START Provided data
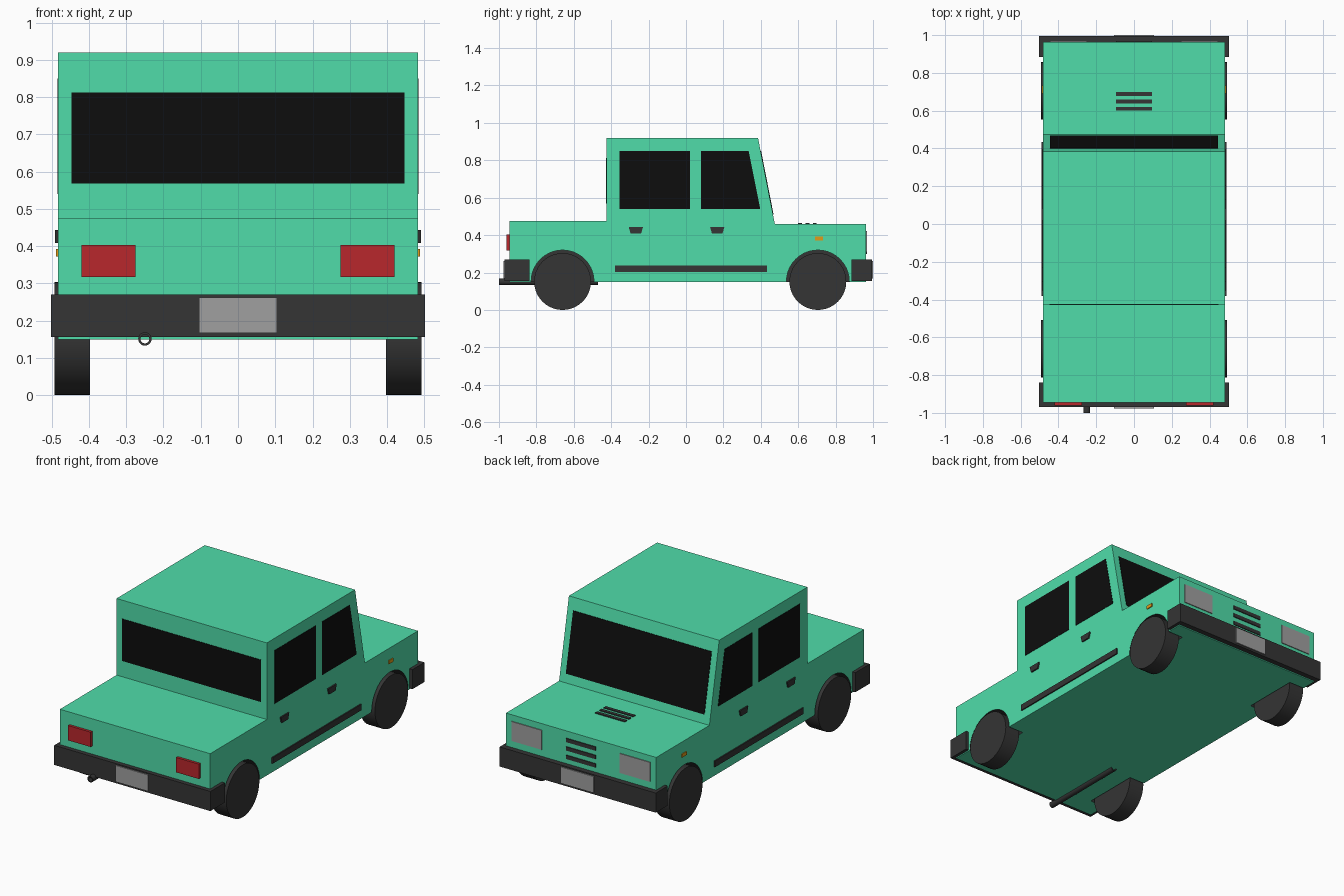
import bpy, bmesh, math
from mathutils import Matrix

if "Cube" in bpy.data.objects:
    bpy.data.objects.remove(bpy.data.objects["Cube"])


def mat(name, r, g, b):
    m = bpy.data.materials.new(name)
    m.diffuse_color = (r, g, b, 1)
    m.use_nodes = True
    m.node_tree.nodes["Principled BSDF"].inputs["Base Color"].default_value = m.diffuse_color
    return m


PAINT = mat("green_paint", 0.08, 0.72, 0.40)
DARK = mat("dark_rubber", 0.035, 0.035, 0.035)
GLASS = mat("black_glass", 0.004, 0.004, 0.004)
RED = mat("red_lens", 0.48, 0.02, 0.025)
ORANGE = mat("orange_lens", 0.75, 0.33, 0.01)
LIGHT = mat("light_grey", 0.35, 0.35, 0.35)


def finish(name, bm, material):
    bmesh.ops.recalc_face_normals(bm, faces=bm.faces)
    me = bpy.data.meshes.new(name)
    bm.to_mesh(me)
    bm.free()
    ob = bpy.data.objects.new(name, me)
    me.materials.append(material)
    bpy.context.collection.objects.link(ob)
    return ob


def side_prism(name, pts, x0, x1, material):
    """Extrude a (y, z) outline from x0 to x1."""
    bm = bmesh.new()
    face = bm.faces.new([bm.verts.new((x0, y, z)) for y, z in pts])
    ext = bmesh.ops.extrude_face_region(bm, geom=[face])
    moved = [v for v in ext["geom"] if isinstance(v, bmesh.types.BMVert)]
    bmesh.ops.translate(bm, verts=moved, vec=(x1 - x0, 0, 0))
    return finish(name, bm, material)


def plan_prism(name, pts, z0, z1, material):
    """Extrude an (x, y) outline from z0 to z1."""
    bm = bmesh.new()
    face = bm.faces.new([bm.verts.new((x, y, z0)) for x, y in pts])
    ext = bmesh.ops.extrude_face_region(bm, geom=[face])
    moved = [v for v in ext["geom"] if isinstance(v, bmesh.types.BMVert)]
    bmesh.ops.translate(bm, verts=moved, vec=(0, 0, z1 - z0))
    return finish(name, bm, material)


def box(name, x0, x1, y0, y1, z0, z1, material):
    return side_prism(name, [(y0, z0), (y1, z0), (y1, z1), (y0, z1)], x0, x1, material)


def add_disc(bm, x0, x1, y, z, r):
    """Cylinder with its axis along x."""
    m = Matrix.Translation(((x0 + x1) / 2, y, z)) @ Matrix.Rotation(math.pi / 2, 4, 'Y')
    bmesh.ops.create_cone(bm, cap_ends=True, segments=40, radius1=r, radius2=r,
                          depth=abs(x1 - x0), matrix=m)


def smooth(ob):
    bpy.ops.object.select_all(action='DESELECT')
    ob.select_set(True)
    bpy.context.view_layer.objects.active = ob
    bpy.ops.object.shade_smooth_by_angle(angle=math.radians(35))


W = 0.483
AXLES = {"rear": -0.66, "front": 0.705}

# Body shell
body = side_prism("body", [(-0.945, 0.15), (0.963, 0.15), (0.963, 0.46), (0.475, 0.46),
                           (0.385, 0.92), (-0.425, 0.92), (-0.425, 0.475), (-0.945, 0.475)],
                  -W, W, PAINT)
body.data.materials.append(DARK)

# Wheel wells cut out of the body
bm = bmesh.new()
for y in AXLES.values():
    for s in (-1, 1):
        add_disc(bm, s * 0.385, s * 0.6, y, 0.152, 0.168)
cutter = finish("wheel_well_cutter", bm, DARK)
cutter.hide_render = True
mod = body.modifiers.new("wheel_wells", 'BOOLEAN')
mod.operation = 'DIFFERENCE'
mod.solver = 'EXACT'
mod.object = cutter
bpy.context.view_layer.objects.active = body
body.select_set(True)
bpy.ops.object.modifier_apply(modifier=mod.name)
bpy.data.objects.remove(cutter)
# Dark lining on the curved and inner faces of the wells
for p in body.data.polygons:
    c = p.center
    inside = any(math.hypot(c.y - y, c.z - 0.152) < 0.172 for y in AXLES.values())
    p.material_index = int(inside and 0.38 < abs(c.x) < W - 0.01)

for s, side in ((-1, "left"), (1, "right")):
    # Wheels
    for end, y in AXLES.items():
        bm = bmesh.new()
        add_disc(bm, s * 0.397, s * 0.493, y, 0.152, 0.152)
        smooth(finish(f"{end}_{side}_wheel", bm, DARK))

    # Side windows
    x0, x1 = s * (W - 0.01), s * (W + 0.002)
    box(f"rear_{side}_window", x0, x1, -0.355, 0.022, 0.54, 0.85, GLASS)
    side_prism(f"front_{side}_window", [(0.08, 0.54), (0.397, 0.54), (0.335, 0.85), (0.08, 0.85)],
               x0, x1, GLASS)

    # Door handles and sill strips
    for end, y in (("rear", -0.268), ("front", 0.167)):
        side_prism(f"{end}_{side}_handle", [(y - 0.028, 0.408), (y + 0.028, 0.408),
                                            (y + 0.038, 0.443), (y - 0.038, 0.443)],
                   x0, s * 0.491, DARK)
    box(f"{side}_sill_strip", x0, s * 0.49, -0.38, 0.433, 0.203, 0.238, DARK)

    # Lamps
    box(f"{side}_indicator", x0, s * 0.488, 0.69, 0.732, 0.372, 0.392, ORANGE)
    box(f"{side}_tail_lamp", s * 0.275, s * 0.42, -0.96, -0.94, 0.317, 0.403, RED)
    box(f"{side}_head_lamp", s * 0.25, s * 0.445, 0.95, 0.968, 0.31, 0.423, LIGHT)

# Rear window
box("rear_window", -0.447, 0.447, -0.428, -0.415, 0.568, 0.812, GLASS)

# Windscreen lying on the sloped front pillar line
slope = lambda z, d: 0.385 + (0.92 - z) * 0.09 / 0.46 + d
side_prism("windscreen", [(slope(z, d), z) for z, d in
                          ((0.51, -0.01), (0.51, 0.003), (0.85, 0.003), (0.85, -0.01))],
           -0.445, 0.445, GLASS)

# Bumpers wrapping round the corners
for name, outer, inner, tip in (("rear_bumper", -0.97, -0.944, -0.838),
                                ("front_bumper", 0.994, 0.962, 0.885)):
    plan_prism(name, [(-0.502, tip), (-0.502, outer), (0.502, outer), (0.502, tip),
                      (0.48, tip), (0.48, inner), (-0.48, inner), (-0.48, tip)],
               0.156, 0.27, DARK)

# Blank plates
box("rear_plate", -0.105, 0.105, -0.976, -0.965, 0.167, 0.262, LIGHT)
box("front_plate", -0.105, 0.105, 0.985, 1.0, 0.167, 0.262, LIGHT)

# Grille bars and bonnet vents
for i in range(3):
    z = 0.31 + i * 0.049
    box(f"grille_bar_{i + 1}", -0.095, 0.095, 0.95, 0.968, z - 0.011, z + 0.011, DARK)
    y = 0.61 + i * 0.039
    box(f"bonnet_vent_{i + 1}", -0.095, 0.095, y - 0.01, y + 0.01, 0.45, 0.465, DARK)

# Exhaust: a hollow tube under the floor
bm = bmesh.new()
rings = []
for r, y in ((0.018, -1.0), (0.018, -0.47), (0.012, -0.47), (0.012, -1.0)):
    rings.append([bm.verts.new((-0.25 + r * math.cos(a * math.pi / 10), y,
                                0.151 + r * math.sin(a * math.pi / 10))) for a in range(20)])
for k in range(4):
    a, b = rings[k], rings[(k + 1) % 4]
    for i in range(20):
        j = (i + 1) % 20
        bm.faces.new((a[i], a[j], b[j], b[i]))
smooth(finish("exhaust_pipe", bm, DARK))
END Provided data
Action item –
Without the pictures, extract every entry verbatim.

Solution for this task –
import bpy, bmesh, math
from mathutils import Matrix

if "Cube" in bpy.data.objects:
    bpy.data.objects.remove(bpy.data.objects["Cube"])


def mat(name, r, g, b):
    m = bpy.data.materials.new(name)
    m.diffuse_color = (r, g, b, 1)
    m.use_nodes = True
    m.node_tree.nodes["Principled BSDF"].inputs["Base Color"].default_value = m.diffuse_color
    return m


PAINT = mat("green_paint", 0.08, 0.72, 0.40)
DARK = mat("dark_rubber", 0.035, 0.035, 0.035)
GLASS = mat("black_glass", 0.004, 0.004, 0.004)
RED = mat("red_lens", 0.48, 0.02, 0.025)
ORANGE = mat("orange_lens", 0.75, 0.33, 0.01)
LIGHT = mat("light_grey", 0.35, 0.35, 0.35)


def finish(name, bm, material):
    bmesh.ops.recalc_face_normals(bm, faces=bm.faces)
    me = bpy.data.meshes.new(name)
    bm.to_mesh(me)
    bm.free()
    ob = bpy.data.objects.new(name, me)
    me.materials.append(material)
    bpy.context.collection.objects.link(ob)
    return ob


def side_prism(name, pts, x0, x1, material):
    """Extrude a (y, z) outline from x0 to x1."""
    bm = bmesh.new()
    face = bm.faces.new([bm.verts.new((x0, y, z)) for y, z in pts])
    ext = bmesh.ops.extrude_face_region(bm, geom=[face])
    moved = [v for v in ext["geom"] if isinstance(v, bmesh.types.BMVert)]
    bmesh.ops.translate(bm, verts=moved, vec=(x1 - x0, 0, 0))
    return finish(name, bm, material)


def plan_prism(name, pts, z0, z1, material):
    """Extrude an (x, y) outline from z0 to z1."""
    bm = bmesh.new()
    face = bm.faces.new([bm.verts.new((x, y, z0)) for x, y in pts])
    ext = bmesh.ops.extrude_face_region(bm, geom=[face])
    moved = [v for v in ext["geom"] if isinstance(v, bmesh.types.BMVert)]
    bmesh.ops.translate(bm, verts=moved, vec=(0, 0, z1 - z0))
    return finish(name, bm, material)


def box(name, x0, x1, y0, y1, z0, z1, material):
    return side_prism(name, [(y0, z0), (y1, z0), (y1, z1), (y0, z1)], x0, x1, material)


def add_disc(bm, x0, x1, y, z, r):
    """Cylinder with its axis along x."""
    m = Matrix.Translation(((x0 + x1) / 2, y, z)) @ Matrix.Rotation(math.pi / 2, 4, 'Y')
    bmesh.ops.create_cone(bm, cap_ends=True, segments=40, radius1=r, radius2=r,
                          depth=abs(x1 - x0), matrix=m)


def smooth(ob):
    bpy.ops.object.select_all(action='DESELECT')
    ob.select_set(True)
    bpy.context.view_layer.objects.active = ob
    bpy.ops.object.shade_smooth_by_angle(angle=math.radians(35))


W = 0.483
AXLES = {"rear": -0.66, "front": 0.705}

# Body shell
body = side_prism("body", [(-0.945, 0.15), (0.963, 0.15), (0.963, 0.46), (0.475, 0.46),
                           (0.385, 0.92), (-0.425, 0.92), (-0.425, 0.475), (-0.945, 0.475)],
                  -W, W, PAINT)
body.data.materials.append(DARK)

# Wheel wells cut out of the body
bm = bmesh.new()
for y in AXLES.values():
    for s in (-1, 1):
        add_disc(bm, s * 0.385, s * 0.6, y, 0.152, 0.168)
cutter = finish("wheel_well_cutter", bm, DARK)
cutter.hide_render = True
mod = body.modifiers.new("wheel_wells", 'BOOLEAN')
mod.operation = 'DIFFERENCE'
mod.solver = 'EXACT'
mod.object = cutter
bpy.context.view_layer.objects.active = body
body.select_set(True)
bpy.ops.object.modifier_apply(modifier=mod.name)
bpy.data.objects.remove(cutter)
# Dark lining on the curved and inner faces of the wells
for p in body.data.polygons:
    c = p.center
    inside = any(math.hypot(c.y - y, c.z - 0.152) < 0.172 for y in AXLES.values())
    p.material_index = int(inside and 0.38 < abs(c.x) < W - 0.01)

for s, side in ((-1, "left"), (1, "right")):
    # Wheels
    for end, y in AXLES.items():
        bm = bmesh.new()
        add_disc(bm, s * 0.397, s * 0.493, y, 0.152, 0.152)
        smooth(finish(f"{end}_{side}_wheel", bm, DARK))

    # Side windows
    x0, x1 = s * (W - 0.01), s * (W + 0.002)
    box(f"rear_{side}_window", x0, x1, -0.355, 0.022, 0.54, 0.85, GLASS)
    side_prism(f"front_{side}_window", [(0.08, 0.54), (0.397, 0.54), (0.335, 0.85), (0.08, 0.85)],
               x0, x1, GLASS)

    # Door handles and sill strips
    for end, y in (("rear", -0.268), ("front", 0.167)):
        side_prism(f"{end}_{side}_handle", [(y - 0.028, 0.408), (y + 0.028, 0.408),
                                            (y + 0.038, 0.443), (y - 0.038, 0.443)],
                   x0, s * 0.491, DARK)
    box(f"{side}_sill_strip", x0, s * 0.49, -0.38, 0.433, 0.203, 0.238, DARK)

    # Lamps
    box(f"{side}_indicator", x0, s * 0.488, 0.69, 0.732, 0.372, 0.392, ORANGE)
    box(f"{side}_tail_lamp", s * 0.275, s * 0.42, -0.96, -0.94, 0.317, 0.403, RED)
    box(f"{side}_head_lamp", s * 0.25, s * 0.445, 0.95, 0.968, 0.31, 0.423, LIGHT)

# Rear window
box("rear_window", -0.447, 0.447, -0.428, -0.415, 0.568, 0.812, GLASS)

# Windscreen lying on the sloped front pillar line
slope = lambda z, d: 0.385 + (0.92 - z) * 0.09 / 0.46 + d
side_prism("windscreen", [(slope(z, d), z) for z, d in
                          ((0.51, -0.01), (0.51, 0.003), (0.85, 0.003), (0.85, -0.01))],
           -0.445, 0.445, GLASS)

# Bumpers wrapping round the corners
for name, outer, inner, tip in (("rear_bumper", -0.97, -0.944, -0.838),
                                ("front_bumper", 0.994, 0.962, 0.885)):
    plan_prism(name, [(-0.502, tip), (-0.502, outer), (0.502, outer), (0.502, tip),
                      (0.48, tip), (0.48, inner), (-0.48, inner), (-0.48, tip)],
               0.156, 0.27, DARK)

# Blank plates
box("rear_plate", -0.105, 0.105, -0.976, -0.965, 0.167, 0.262, LIGHT)
box("front_plate", -0.105, 0.105, 0.985, 1.0, 0.167, 0.262, LIGHT)

# Grille bars and bonnet vents
for i in range(3):
    z = 0.31 + i * 0.049
    box(f"grille_bar_{i + 1}", -0.095, 0.095, 0.95, 0.968, z - 0.011, z + 0.011, DARK)
    y = 0.61 + i * 0.039
    box(f"bonnet_vent_{i + 1}", -0.095, 0.095, y - 0.01, y + 0.01, 0.45, 0.465, DARK)

# Exhaust: a hollow tube under the floor
bm = bmesh.new()
rings = []
for r, y in ((0.018, -1.0), (0.018, -0.47), (0.012, -0.47), (0.012, -1.0)):
    rings.append([bm.verts.new((-0.25 + r * math.cos(a * math.pi / 10), y,
                                0.151 + r * math.sin(a * math.pi / 10))) for a in range(20)])
for k in range(4):
    a, b = rings[k], rings[(k + 1) % 4]
    for i in range(20):
        j = (i + 1) % 20
        bm.faces.new((a[i], a[j], b[j], b[i]))
smooth(finish("exhaust_pipe", bm, DARK))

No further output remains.